“He let me know that the Ritz relocated the palm trees as requested by the FDOT” in preparation for the resurfacing project,” she added.
That state project includes the right turn lane modifications from U.S. 41 for traffic heading eastbound onto Fruitville Road, she noted.
When the News Leader contacted the Ritz about what became of the palms that were removed, spokeswoman Stacey Anderson apologized and said she could provide no answer or information other than “No comment.”
FDOT spokesman Robin Stublen explained to the News Leader that the trees had stood in what FDOT calls a “clear zone,” a secure area that allows traffic to get off the road in an emergency. “We’re actually doing curb and gutter work there,” Stublen added of the strip east of the Ritz.
An FDOT document says, “The clear zone is the relatively flat unobstructed area that is to be provided for safe use by errant vehicles.” The Federal Highway Administration explains, “The desired minimum width [of a clear zone] is dependent upon traffic volumes and speeds and on the roadside geometry.”
No trees will be replanted along U.S. 41 by the Ritz after the resurfacing project has been completed, Stublen pointed out.
Months ago, he said, FDOT employees met with representatives of the Ritz to explain the situation, and the hotel staff had no complaints.
Asked why FDOT had not asked for the removal of the trees at an earlier point, given that the palms were in the “clear zone,” Stublen replied, “Evidently, it wasn’t a problem until we needed to do the curb and gutter [work].” It could just have been a matter of extra inches needed for that undertaking, he said.
In an effort to learn how long the double rows of palms had flanked the sidewalk adjacent to U.S. 41, the News Leader contacted Tim Litchet, director of the Neighborhood and Development Services Department for the City of Sarasota. Litchet replied in an email: “To the best of my knowledge they were placed there when the Ritz Carlton hotel was constructed.”

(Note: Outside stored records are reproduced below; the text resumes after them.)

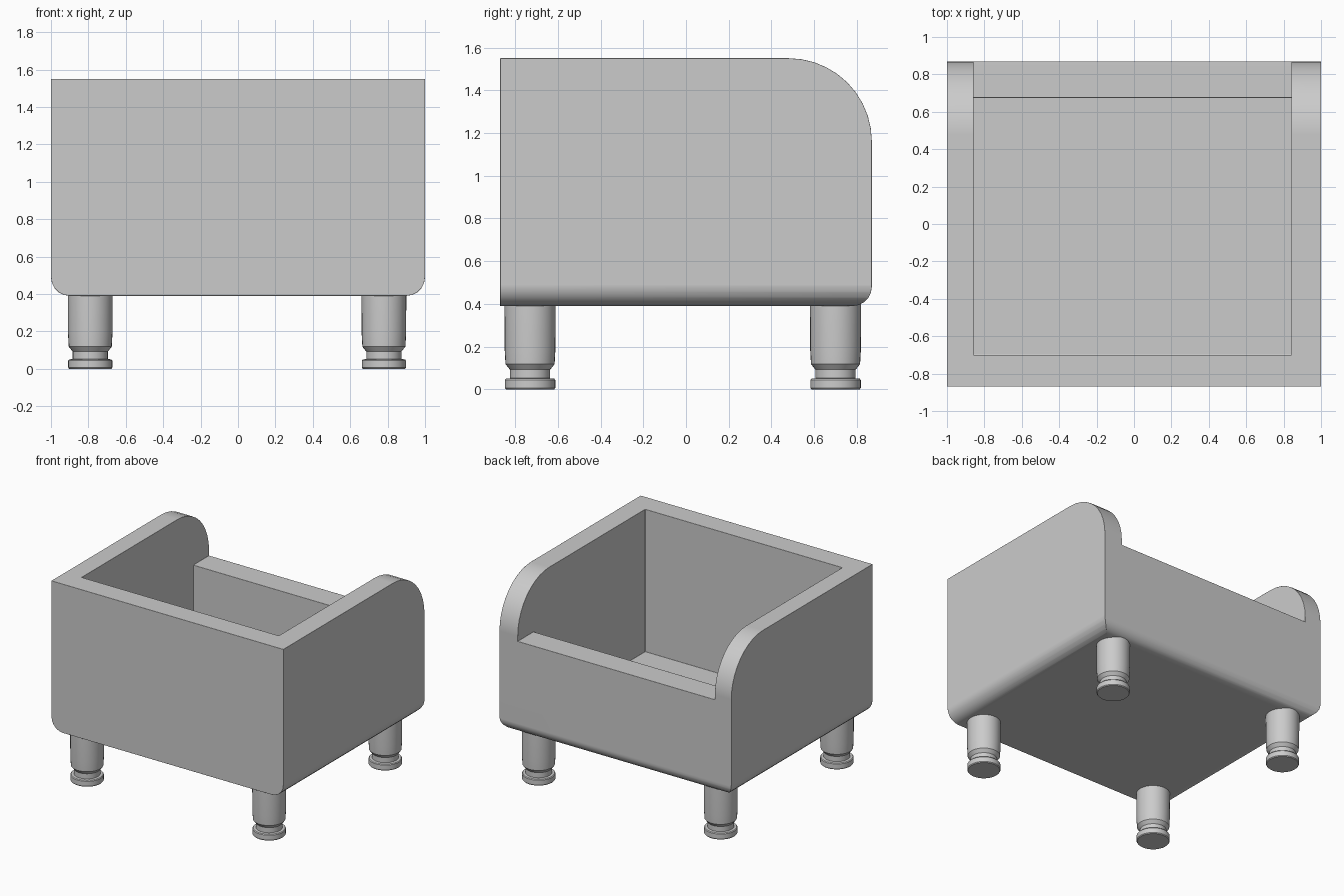
import bpy, bmesh
from math import sin, cos, radians, tau

if "Cube" in bpy.data.objects:
    bpy.data.objects.remove(bpy.data.objects["Cube"])


def arc(cx, cz, r, a0, a1, n):
    """Points of a rounded corner in a 2D profile."""
    steps = [radians(a0 + (a1 - a0) * i / n) for i in range(n + 1)]
    return [(cx + r * cos(a), cz + r * sin(a)) for a in steps]


def new_object(name, bm):
    bmesh.ops.recalc_face_normals(bm, faces=bm.faces)
    mesh = bpy.data.meshes.new(name)
    bm.to_mesh(mesh)
    bm.free()
    obj = bpy.data.objects.new(name, mesh)
    bpy.context.collection.objects.link(obj)
    return obj


def prism(name, profile, axis, lo, hi):
    """Extrude a (horizontal, z) profile along x or y."""
    bm = bmesh.new()

    def place(p, d):
        return (d, p[0], p[1]) if axis == 'x' else (p[0], d, p[1])

    face = bm.faces.new([bm.verts.new(place(p, lo)) for p in profile])
    ext = bmesh.ops.extrude_face_region(bm, geom=[face])
    offset = place((0, 0), hi - lo)
    bmesh.ops.translate(bm, vec=offset,
                        verts=[g for g in ext['geom'] if isinstance(g, bmesh.types.BMVert)])
    return new_object(name, bm)


def activate(obj):
    bpy.ops.object.select_all(action='DESELECT')
    obj.select_set(True)
    bpy.context.view_layer.objects.active = obj


def boolean(obj, cutter, operation):
    mod = obj.modifiers.new("cut", 'BOOLEAN')
    mod.operation, mod.object, mod.solver = operation, cutter, 'EXACT'
    activate(obj)
    bpy.ops.object.modifier_apply(modifier=mod.name)
    bpy.data.objects.remove(cutter)


# Box body: side outline with a large rounded top rear corner
side = [(-0.87, 0.39)] + arc(0.78, 0.48, 0.09, -90, 0, 5) \
    + arc(0.48, 1.16, 0.39, 0, 90, 10) + [(-0.87, 1.55)]
body = prism("box_body", side, 'x', -1, 1)

# Rounded lower left and right edges
front = arc(0.90, 0.49, 0.10, -90, 0, 5) + [(1.0, 1.7), (-1.0, 1.7)] \
    + arc(-0.90, 0.49, 0.10, 180, 270, 5)
front = [(x * 1.0, z) for x, z in front]
boolean(body, prism("front_outline", front, 'y', -1.2, 1.2), 'INTERSECT')

# Hollow interior and the lowered back wall
hollow = [(-0.70, 0.44), (0.675, 0.44), (0.675, 1.12), (1.1, 1.12), (1.1, 2), (-0.70, 2)]
boolean(body, prism("hollow", hollow, 'x', -0.858, 0.842), 'DIFFERENCE')

# Softened edges
bevel = body.modifiers.new("soft_edges", 'BEVEL')
bevel.width, bevel.segments = 0.012, 2
bevel.limit_method, bevel.angle_limit = 'ANGLE', radians(35)
activate(body)
bpy.ops.object.modifier_apply(modifier=bevel.name)
bpy.ops.object.shade_smooth_by_angle(angle=radians(50))
body.modifiers.new("flat_panels", 'WEIGHTED_NORMAL')

# Turned legs with a neck and a disc foot
LEG = [(0.113, 0.0), (0.118, 0.006), (0.118, 0.044), (0.113, 0.05), (0.094, 0.052),
       (0.094, 0.092), (0.115, 0.118), (0.119, 0.19), (0.12, 0.41)]


def leg(name, x, y, sides=32):
    bm = bmesh.new()
    rings = [[bm.verts.new((r * cos(tau * i / sides), r * sin(tau * i / sides), z))
              for i in range(sides)] for r, z in LEG]
    for a, b in zip(rings, rings[1:]):
        for i in range(sides):
            j = (i + 1) % sides
            bm.faces.new((a[i], a[j], b[j], b[i]))
    bm.faces.new(rings[0])
    bm.faces.new(rings[-1])
    obj = new_object(name, bm)
    obj.location = (x, y, 0)
    activate(obj)
    bpy.ops.object.shade_smooth_by_angle(angle=radians(35))


for x_name, x in (("left", -0.79), ("right", 0.78)):
    for y_name, y in (("front", -0.73), ("back", 0.70)):
        leg(f"{y_name}_{x_name}_leg", x, y)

The hotel opened in November 2001, News Leader research found.
During a Sept. 27 telephone interview, Lasche told the News Leader, “We can all understand the idea [of a clear zone].” However, he pointed out, through that area of downtown Sarasota, “speeds are slow,” and they will get slower after the city begins constructing its planned roundabouts.
FDOT also is looking into the potential of placing a roundabout at the nearby intersection of U.S. 41 and Gulfstream Avenue.
“I think that clear zone would not apply in future years,” Lasche added. “If [vehicles] are moving at 20-25 mph, it really doesn’t make a lot of sense.”
He believes that if city staff cared about the palms, it would have persuaded FDOT not to order their removal.
As he pointed out in his email to Barwin, he told the News Leader, “That was one of the best walkways in Sarasota,” with palms on both sides. Not only was there shade, he added, but the trees also created “that lush-type tropical look. … Now we’re just nibbling away at the dang thing.”
Lasche talked of being able to walk from Marina Jack complex on the waterfront to the downtown retail area and then back over to the proposed 42-acre Cultural District on which the Bayfront 20:20 group is working with the City of Sarasota. Add a walk across the Ringling Bridge to Bird Key, he said, and the public would have much to appreciate. “This could have been part of a beautiful walkway,” he reiterated of the missing palms.